“By Tracy Olgeaty Gensler, M.S., R.D., Best Life nutritionist
It's bedtime, and although you may be tempted to toss in a final load of laundry or finish the last few pages of that gripping novel, you should hit the hay instead. Most of us have been cutting back on sleep in an effort to squeeze in more activity—the average American is logging just about six hours of sleep a night, even though most adults need a good seven to nine. And the lack of sleep is causing more than just crankiness and difficulty focusing. In fact, skimping on sleep has a real impact on your health and your weight-loss efforts. Want to know why getting more shut-eye should be one of your goals? Read on!
Sleeping to Slim Down
You may focus on how many calories you're consuming or how many minutes you're exercising, but are you also tracking how many hours of sleep you're getting? A recent study from the European Journal of Endocrinology suggests that people who don't get enough shut-eye tend to be hungrier, and they burn fewer calories at rest. Researchers created a sleep debt in volunteers, allowing them to sleep just four hours for six consecutive nights. They measured levels of the hormones ghrelin (which triggers hunger) and leptin (which signals the body to stop eating) before and after. What they found: When the volunteers were short on shut-eye, they had elevated levels of ghrelin and lower levels of leptin. Indeed, other studies show that people who were sleep-deprived and were offered unlimited amount of food ate more than when they were fully rested.

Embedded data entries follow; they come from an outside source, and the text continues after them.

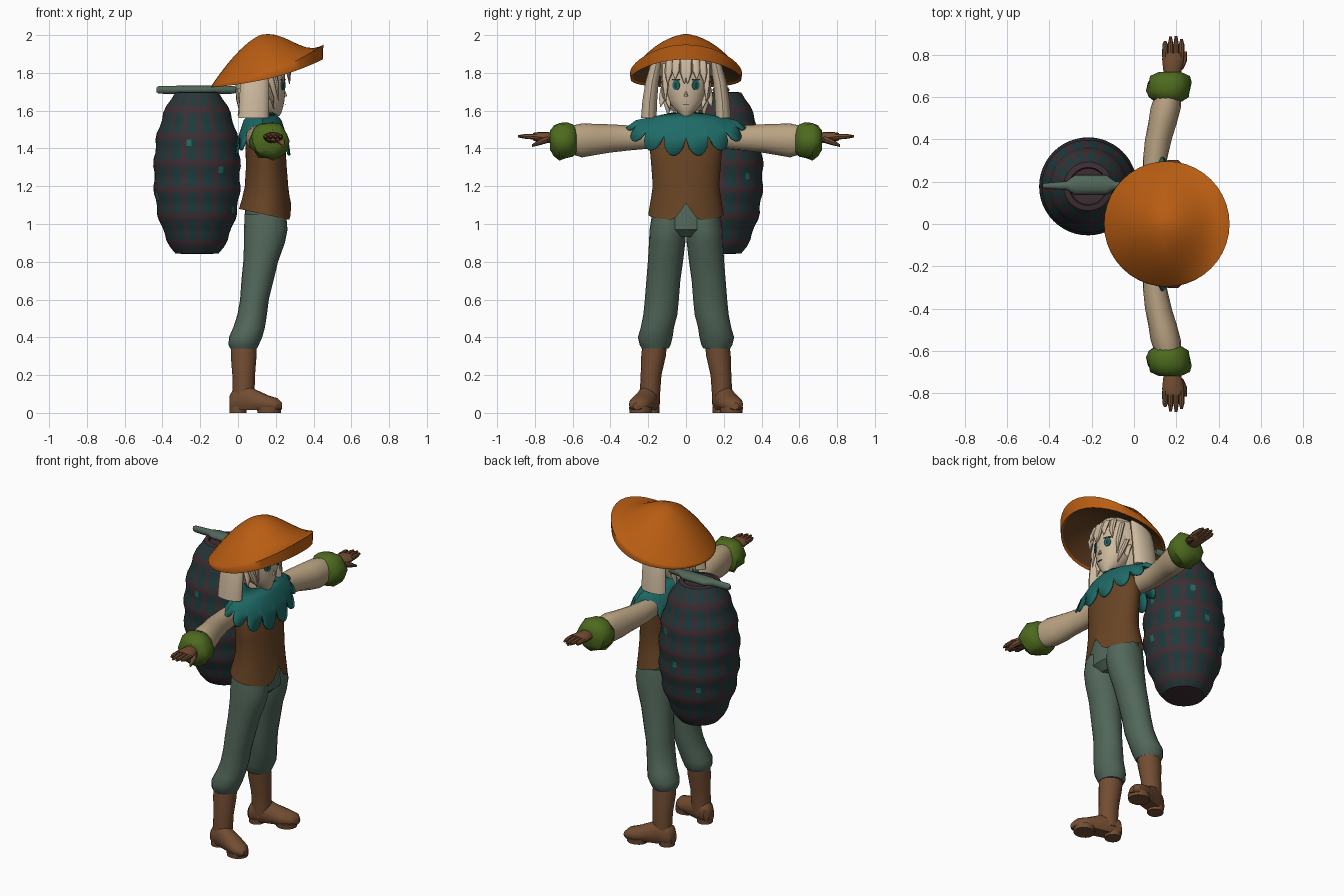
import bpy, bmesh, math, random
from math import sin, cos, pi

random.seed(4)


def mat(name, r, g, b):
    m = bpy.data.materials.new(name)
    m.diffuse_color = (r, g, b, 1)
    return m


ORANGE = mat("hat_orange", .485, .109, .006)
VEST = mat("vest_brown", .138, .058, .018)
LEATHER = mat("leather_brown", .171, .074, .032)
GREY = mat("grey_green", .084, .136, .102)
TEAL = mat("teal", .013, .147, .136)
MOSS = mat("moss_green", .074, .144, .013)
CLOTH = mat("sleeve_cream", .485, .362, .223)
CREAM = mat("hair_cream", .61, .485, .342)
DARKTEAL = mat("dark_teal", .013, .042, .045)
DARKBROWN = mat("dark_brown", .048, .027, .032)


def finish(name, bm, mats, mirror=False, angle=40):
    """Turn a bmesh into a smooth object, optionally mirrored left to right."""
    bmesh.ops.recalc_face_normals(bm, faces=bm.faces)
    me = bpy.data.meshes.new(name)
    bm.to_mesh(me)
    bm.free()
    for m in mats:
        me.materials.append(m)
    me.shade_smooth()
    me.set_sharp_from_angle(angle=math.radians(angle))
    ob = bpy.data.objects.new(name, me)
    bpy.context.collection.objects.link(ob)
    if mirror:
        mod = ob.modifiers.new("mirror", 'MIRROR')
        mod.use_axis[0] = False
        mod.use_axis[1] = True
        mod.use_mirror_merge = False
    return ob


def skin(bm, rings, caps=(True, True), rule=None):
    """Bridge closed rings of points; rule(row, column) picks the material."""
    vs = [[bm.verts.new(p) for p in ring] for ring in rings]
    n = len(vs[0])
    for i in range(len(vs) - 1):
        for j in range(n):
            k = (j + 1) % n
            f = bm.faces.new((vs[i][j], vs[i][k], vs[i + 1][k], vs[i + 1][j]))
            if rule:
                f.material_index = rule(i, j)
    for use, ring in zip(caps, (vs[0], vs[-1])):
        if use:
            bm.faces.new(ring)


def loft(name, rows, material, axis='z', n=16, mirror=False, floor=-9, jitter=0, caps=(True, True)):
    """Each row: position on the axis, centre (a, b), radii (ra, rb)."""
    rings = []
    for t, a, b, ra, rb in rows:
        ring = []
        for j in range(n):
            w = 2 * pi * j / n
            k = 1 + random.uniform(-jitter, jitter)
            u, v = a + ra * k * cos(w), b + rb * k * sin(w)
            p = {'z': (u, v, t), 'y': (u, t, v), 'x': (t, u, v)}[axis]
            ring.append((p[0], p[1], max(p[2], floor)))
        rings.append(ring)
    bm = bmesh.new()
    skin(bm, rings, caps)
    return finish(name, bm, [material], mirror)


# Boots: shaft, foot, heel and sole
loft("boot_shaft", [(.05, .025, .19, .055, .05), (.12, .03, .19, .058, .054), (.2, .03, .185, .06, .055),
                    (.3, .03, .172, .068, .065), (.37, .03, .165, .068, .065)], LEATHER, mirror=True)
loft("boot_foot", [(-.045, .185, .05, .028, .04), (-.025, .185, .06, .048, .065), (.03, .197, .075, .056, .085),
                   (.09, .215, .06, .058, .065), (.16, .238, .048, .064, .045), (.21, .252, .042, .05, .035),
                   (.233, .258, .035, .022, .018)], LEATHER, 'x', mirror=True, floor=.015)
loft("boot_heel", [(0, .0, .187, .046, .046), (.03, .0, .187, .046, .048)], LEATHER, mirror=True)
loft("boot_sole", [(0, .165, .24, .062, .058), (.03, .165, .24, .065, .062)], LEATHER, mirror=True)

# Trousers: gathered legs and hips
loft("trouser_leg", [(.34, .03, .163, .07, .07), (.36, .03, .163, .08, .082), (.4, .04, .163, .088, .092),
                     (.45, .058, .152, .084, .088), (.52, .075, .136, .078, .09), (.6, .087, .128, .076, .09),
                     (.7, .103, .12, .085, .09), (.8, .12, .109, .092, .093), (.9, .14, .1, .108, .096),
                     (.97, .147, .097, .115, .096), (1.05, .145, .09, .11, .09)], GREY, n=20, mirror=True)
loft("hips", [(.93, .147, 0, .07, .09), (.97, .147, 0, .112, .17), (1.05, .145, 0, .11, .178),
              (1.14, .145, 0, .1, .16)], GREY, n=24)

# Vest with a pointed hem split at the front
bm = bmesh.new()
rings = []
for i, (z, x, rx, ry) in enumerate([(1.05, .143, .138, .2), (1.12, .147, .125, .188), (1.2, .151, .115, .176),
                                    (1.3, .15, .108, .183), (1.4, .146, .106, .192), (1.48, .135, .098, .185),
                                    (1.53, .13, .08, .13), (1.56, .13, .05, .07)]):
    ring = []
    for j in range(48):
        a = 2 * pi * j / 48
        d = min(a, 2 * pi - a)
        hem = (-.03 * cos(a) + .09 * max(0, 1 - d / .32)) * max(0, 1 - i / 2)
        ring.append((x + rx * cos(a), ry * sin(a), z + hem))
    rings.append(ring)
skin(bm, rings, (False, True))
finish("vest", bm, [VEST])

# Arms: sleeve, leafy cuff, palm, fingers and thumb
loft("sleeve", [(.12, .1, 1.465, .05, .055), (.2, .098, 1.46, .055, .062), (.3, .099, 1.455, .057, .066),
                (.4, .115, 1.453, .062, .073), (.48, .135, 1.447, .068, .083), (.55, .15, 1.445, .07, .09),
                (.6, .16, 1.445, .064, .078)], CLOTH, 'y', 16, True, jitter=.03)
loft("cuff", [(.58, .165, 1.44, .065, .065), (.6, .165, 1.44, .092, .088), (.63, .165, 1.44, .103, .098),
              (.67, .168, 1.44, .104, .098), (.7, .17, 1.44, .088, .084), (.72, .173, 1.445, .05, .05)],
     MOSS, 'y', 18, True, jitter=.08)
loft("palm", [(.7, .18, 1.455, .038, .028), (.74, .183, 1.458, .046, .03), (.78, .185, 1.46, .052, .027),
              (.81, .186, 1.462, .05, .02)], LEATHER, 'y', 12, True)
for i, tip in enumerate((.865, .888, .89, .875)):
    x = .147 + .026 * i
    loft("finger", [(.79, x, 1.462, .014, .016), (.85, x, 1.464, .013, .013), (tip, x, 1.464, .006, .006)],
         LEATHER, 'y', 8, True)
loft("thumb", [(.73, .212, 1.45, .02, .02), (.77, .232, 1.435, .018, .017), (.815, .243, 1.415, .007, .007)],
     LEATHER, 'y', 8, True)

# Petal collar draped over the shoulders
bm = bmesh.new()
rings = [[] for _ in range(4)]
for j in range(112):
    a = 2 * pi * j / 112
    c, s, f = cos(a), sin(a), abs(cos(a))
    p = abs(sin(7 * a)) ** .6
    for ring, rx, ry, z in ((rings[0], .065, .075, 1.59), (rings[1], .1, .19, 1.565 - .015 * f),
                            (rings[2], .128, .265, 1.55 - .085 * f),
                            (rings[3], .135 + .015 * p, .27 + .05 * p, 1.54 - .08 * f - p * (.03 + .07 * f))):
        ring.append((.13 + rx * c, ry * s, z))
skin(bm, rings, (False, False))
ob = finish("petal_collar", bm, [TEAL])
ob.modifiers.new("cloth", 'SOLIDIFY').thickness = .012

# Neck and head
loft("neck", [(1.5, .13, 0, .05, .05), (1.66, .13, 0, .045, .045)], CREAM)
loft("face", [(1.572, .195, 0, .025, .022), (1.59, .185, 0, .045, .042), (1.62, .162, 0, .077, .072),
              (1.66, .147, 0, .1, .098), (1.72, .138, 0, .112, .115), (1.78, .135, 0, .115, .118),
              (1.86, .13, 0, .11, .11)], CREAM, n=28)
loft("nose", [(1.675, .248, 0, .012, .012), (1.69, .248, 0, .008, .007), (1.71, .243, 0, .004, .003)], CREAM, n=8)
loft("hair", [(1.6, .06, 0, .055, .085), (1.66, .075, 0, .085, .115), (1.74, .09, 0, .105, .132),
              (1.8, .105, 0, .125, .138), (1.86, .12, 0, .135, .138), (1.92, .12, 0, .09, .09)], CREAM, n=24)
loft("side_lock", [(1.562, .083, .197, .08, .042), (1.65, .086, .192, .079, .04), (1.75, .088, .18, .076, .036),
                   (1.86, .09, .155, .065, .03)], CREAM, n=14, mirror=True)


def spike(name, x, y, top, tip, w, dx, dy):
    """Pointed strand of hair hanging down."""
    loft(name, [(tip, x + dx, y + dy, .002, .002), (tip + (top - tip) * .45, x + dx * .4, y + dy * .4, .012, w),
                (top, x - .02, y, .014, w)], CREAM, n=8, mirror=True)


# Fringe, cheek tufts and ragged back strands
spike("fringe", .265, .014, 1.87, 1.74, .02, .008, -.006)
spike("fringe", .258, .05, 1.87, 1.765, .022, .012, .008)
spike("fringe", .24, .088, 1.87, 1.745, .022, .0, .01)
spike("cheek_strand", .2, .112, 1.85, 1.65, .018, .015, -.005)
spike("cheek_tuft", .17, .115, 1.75, 1.61, .022, .02, -.03)
spike("cheek_tuft", .15, .115, 1.72, 1.62, .02, .01, .02)
for y in (.02, .06, .095):
    spike("back_strand", .03, y, 1.72, 1.575, .025, -.03, .0)


def plate(name, y, z, w, h, yaw, material):
    """Thin oval laid on the face, turned to follow the cheek."""
    x = .138 + .114 * math.sqrt(1 - (y / .116) ** 2)
    bm = bmesh.new()
    rings = []
    for d in (-.003, .003):
        rings.append([(x + d * cos(yaw) - w * cos(t) * sin(yaw), y + d * sin(yaw) + w * cos(t) * cos(yaw),
                       z + h * sin(t)) for t in (2 * pi * j / 14 for j in range(14))])
    skin(bm, rings)
    finish(name, bm, [material], True)


plate("eye", .052, 1.735, .021, .027, .48, TEAL)
plate("pupil", .053, 1.733, .009, .016, .48, DARKTEAL)
plate("eyelash", .053, 1.764, .024, .005, .48, DARKBROWN)
plate("mouth", .004, 1.632, .012, .002, 0, LEATHER)


# Floppy mushroom hat: tilted brim, domed crown, hollow lining
def hat_point(r, a, under):
    u, v = r * cos(a), r * sin(a)
    rim = 1.80 + .10 * u + .03 * u * u + .02 * max(0, u) ** 2
    w = max(0, cos(a))
    if under:
        z = rim - (.035 + .035 * u + .01 * u * u) + .14 * (1 - r * r)
    else:
        z = rim + .2 * ((1 - w) * (1 - r * r) + w * cos(pi * r / 2) ** 2)
        u -= .13 * (1 - r) ** 2
    return .155 + .297 * u, .297 * v, z


steps = [(r, False) for r in (.03, .12, .22, .34, .46, .58, .7, .82, .92, .98, 1)]
steps += [(r, True) for r in (.99, .95, .85, .7, .5, .3, .1)]
bm = bmesh.new()
skin(bm, [[hat_point(r, 2 * pi * j / 40, un) for j in range(40)] for r, un in steps],
     rule=lambda i, j: int(i > 11))
bm.faces.ensure_lookup_table()
bm.faces[-1].material_index = 1
finish("hat", bm, [ORANGE, VEST], angle=70)

# Barrel: bulging staves, raised hoops and a plaid of dark stripes
rings = []
LEVELS, SIDES = 25, 48
for i in range(LEVELS):
    z = .845 + .85 * i / (LEVELS - 1)
    r = .224 * (1 - .5 * (abs(z - 1.27) / .43) ** 2.5) + (.008 if i % 4 in (1, 2) else 0)
    rings.append((r, z))
rings = [(.06, .84)] + rings + [(.09, 1.7), (.085, 1.685), (.03, 1.685)]


def plaid(i, j):
    if i % 4 == 2 or j % 3 == 0 or i < 1 or i > LEVELS - 1:
        return 0
    return 2 if 6 < i < 18 and random.random() < .05 else 1


bm = bmesh.new()
skin(bm, [[(-.217 + r * cos(2 * pi * j / SIDES), .178 + r * sin(2 * pi * j / SIDES), z) for j in range(SIDES)]
          for r, z in rings], rule=plaid)
finish("barrel", bm, [DARKBROWN, DARKTEAL, TEAL], angle=30)

# Carrying bar across the barrel top
loft("barrel_handle", [(-.432, .18, 1.71, .008, .012), (-.42, .18, 1.71, .014, .02), (-.32, .182, 1.71, .02, .022),
                       (-.28, .185, 1.71, .046, .022), (-.13, .185, 1.71, .046, .022), (-.09, .182, 1.71, .02, .022),
                       (-.02, .18, 1.71, .014, .02), (-.01, .18, 1.71, .008, .012)], GREY, 'x', 12)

Solving the Sleep Shortage
Later bedtimes (versus earlier wake up times) are the crux of the sleep debt problem, reports the National Sleep Foundation. So, plan backwards: Figure out what time you have to be up and then schedule your bedtime so you get at least seven hours of sleep. Then, start prepping for bed an hour before your chosen bedtime. For example, if 10 p.m. is when you want to be asleep, start wrapping up last-minute tasks at 9 p.m.
You should also set the mood for bedtime. For instance, turn off all lights and use only a dim nightlight (no more than 7 watts), if needed to guide you if you wake during the night. A brighter bulb can sometimes interrupt sleep or make it tougher to fall back asleep if you do wake. Work a night shift? Invest in a sleep mask or light-blocking window shades to make your room nice and dark. Finally, switch off the TV: The sound and light can disrupt your slumber.
You should already be avoiding food or caloric drinks for two hours prior to bedtime—but you might also want to steer clear of water right before bed. If you can, finish your water-drinking at least three hours before bedtime to avoid having to get up at night to use the bathroom. Pay special attention to alcoholic or caffeinated drinks, too. Alcohol can disrupt the stages of sleep and keep you in a lighter stage of sleep where you wake easily, so you might want to steer clear (you should be avoiding alcohol in Phase One anyway). Caffeine can do the same thing—plus it can also make it harder to fall asleep. If you do enjoy caffeinated beverages, experiment with the latest time of day you can have one and still get a decent night's sleep.